"As you may know," he wrote, "early voting for the November 6th General Election began yesterday at One Judiciary Square."
The rest of his message was deflating, at best, and highlighted once again the impotence of the local GOP.
There are seven seats in play on the D.C. City Council. Voters can cast ballots for four ward representatives and two at-large seats. They can also vote in the special election for the council chair, to fill the void when Kwame Brown resigned.
And D.C. is electing a representative to Congress.
How many of the political offices are being contested by Republicans? That would be two: Mary Brooks Beatty is a candidate for the at-large seat; Ronald "Mo" Moten is challenging Yvette Alexander in Ward 7. Kabel reminded his faithful to vote for Nelson Rimensnyder, a candidate for the Shadow Senate seat. It's a pretend office for a pretend party.

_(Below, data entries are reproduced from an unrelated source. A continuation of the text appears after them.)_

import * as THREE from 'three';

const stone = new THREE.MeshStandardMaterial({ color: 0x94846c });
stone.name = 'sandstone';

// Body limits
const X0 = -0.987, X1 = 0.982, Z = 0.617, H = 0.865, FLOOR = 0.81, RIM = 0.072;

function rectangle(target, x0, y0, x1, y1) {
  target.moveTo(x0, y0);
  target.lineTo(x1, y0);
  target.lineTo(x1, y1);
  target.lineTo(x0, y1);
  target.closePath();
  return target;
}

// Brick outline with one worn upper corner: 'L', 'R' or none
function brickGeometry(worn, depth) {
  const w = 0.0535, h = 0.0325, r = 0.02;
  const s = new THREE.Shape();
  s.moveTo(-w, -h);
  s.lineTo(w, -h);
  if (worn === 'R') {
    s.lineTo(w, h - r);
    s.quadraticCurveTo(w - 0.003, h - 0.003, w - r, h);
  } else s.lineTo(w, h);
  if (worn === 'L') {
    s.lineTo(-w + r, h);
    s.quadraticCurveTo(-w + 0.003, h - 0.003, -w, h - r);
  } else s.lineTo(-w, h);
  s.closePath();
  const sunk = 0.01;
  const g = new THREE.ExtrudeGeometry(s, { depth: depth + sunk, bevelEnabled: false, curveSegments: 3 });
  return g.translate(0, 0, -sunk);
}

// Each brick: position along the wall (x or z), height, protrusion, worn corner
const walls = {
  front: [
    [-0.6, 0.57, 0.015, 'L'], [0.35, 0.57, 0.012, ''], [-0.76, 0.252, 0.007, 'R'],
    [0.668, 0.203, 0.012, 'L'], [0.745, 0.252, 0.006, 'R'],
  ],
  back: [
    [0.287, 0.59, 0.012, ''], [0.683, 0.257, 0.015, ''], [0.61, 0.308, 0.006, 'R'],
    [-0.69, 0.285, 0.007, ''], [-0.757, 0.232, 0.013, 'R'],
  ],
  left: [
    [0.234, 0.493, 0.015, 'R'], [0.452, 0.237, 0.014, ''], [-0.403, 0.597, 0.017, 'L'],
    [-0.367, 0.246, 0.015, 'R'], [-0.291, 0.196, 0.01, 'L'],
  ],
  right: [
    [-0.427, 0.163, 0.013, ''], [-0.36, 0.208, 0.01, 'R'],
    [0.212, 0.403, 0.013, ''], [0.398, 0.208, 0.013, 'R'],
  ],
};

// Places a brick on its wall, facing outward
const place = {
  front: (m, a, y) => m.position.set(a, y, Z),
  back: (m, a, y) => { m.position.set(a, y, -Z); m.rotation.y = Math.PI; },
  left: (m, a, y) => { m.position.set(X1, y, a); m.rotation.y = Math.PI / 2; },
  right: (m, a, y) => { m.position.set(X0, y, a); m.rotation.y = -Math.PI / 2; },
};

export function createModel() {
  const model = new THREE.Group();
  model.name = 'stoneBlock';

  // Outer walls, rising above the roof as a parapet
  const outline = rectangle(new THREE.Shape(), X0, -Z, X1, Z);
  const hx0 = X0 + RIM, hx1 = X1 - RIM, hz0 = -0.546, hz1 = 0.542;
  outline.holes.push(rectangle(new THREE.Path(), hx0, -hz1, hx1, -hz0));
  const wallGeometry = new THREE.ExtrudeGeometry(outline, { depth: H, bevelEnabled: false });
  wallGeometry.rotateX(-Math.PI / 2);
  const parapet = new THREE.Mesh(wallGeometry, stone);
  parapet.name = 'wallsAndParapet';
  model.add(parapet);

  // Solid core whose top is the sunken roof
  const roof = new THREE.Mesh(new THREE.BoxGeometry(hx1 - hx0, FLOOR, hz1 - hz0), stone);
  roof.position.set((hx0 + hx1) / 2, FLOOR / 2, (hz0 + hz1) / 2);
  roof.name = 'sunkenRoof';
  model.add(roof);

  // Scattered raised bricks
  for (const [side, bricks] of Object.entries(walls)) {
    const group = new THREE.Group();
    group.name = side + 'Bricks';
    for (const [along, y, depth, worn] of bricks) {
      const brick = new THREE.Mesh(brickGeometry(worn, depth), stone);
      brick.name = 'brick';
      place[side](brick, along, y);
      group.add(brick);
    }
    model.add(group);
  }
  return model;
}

No Republican is challenging Del. Eleanor Holmes Norton.
The GOP minislate proves once again that the nation's capital city is a one-party town. By registration, Democrats outnumber Republicans by more than 10-1. There are about 350,000 registered Democrats and 30,000 Republicans.
D.C. does not have to be consigned to a Soviet-style political system. Granted, the District has been home to a large African-American population that tends to vote Democratic, and the majority of white residents have consistently been liberal. The local GOP has been a closed, country club society -- almost exclusively white and west of Rock Creek Park.
But the city is changing. New residents are moving to town. The Democratic political class is coming off as shabby and corrupt, thanks to federal investigations that have brought down two sitting council members and are still delving into Mayor Vince Gray's 2010 campaign.
Why not take this opportunity to branch out and build a true alternative to the Democrats?
Paul Craney showed it can be done. Craney served as the party's executive director from 2007 until he stepped down earlier this year. He nurtured candidates to contest Democrats in ward seats. He investigated Democratic tactics and called for official probes. Craney helped start the investigation that found that Ward 5 Council member Harry Thomas Jr. had stolen $350,000 in public funds. He developed relationships with reporters. For a brief period, it almost seemed as if D.C. had two political parties.
With Craney's departure, the GOP has lapsed back to its shrunken self. The local Republicans need a makeover, starting at the top. Bob Kabel is in his fourth two-year term. He's served well but too long. His next email should announce his resignation.
Harry Jaffe's column appears on Wednesday. He can be contacted at email@example.com.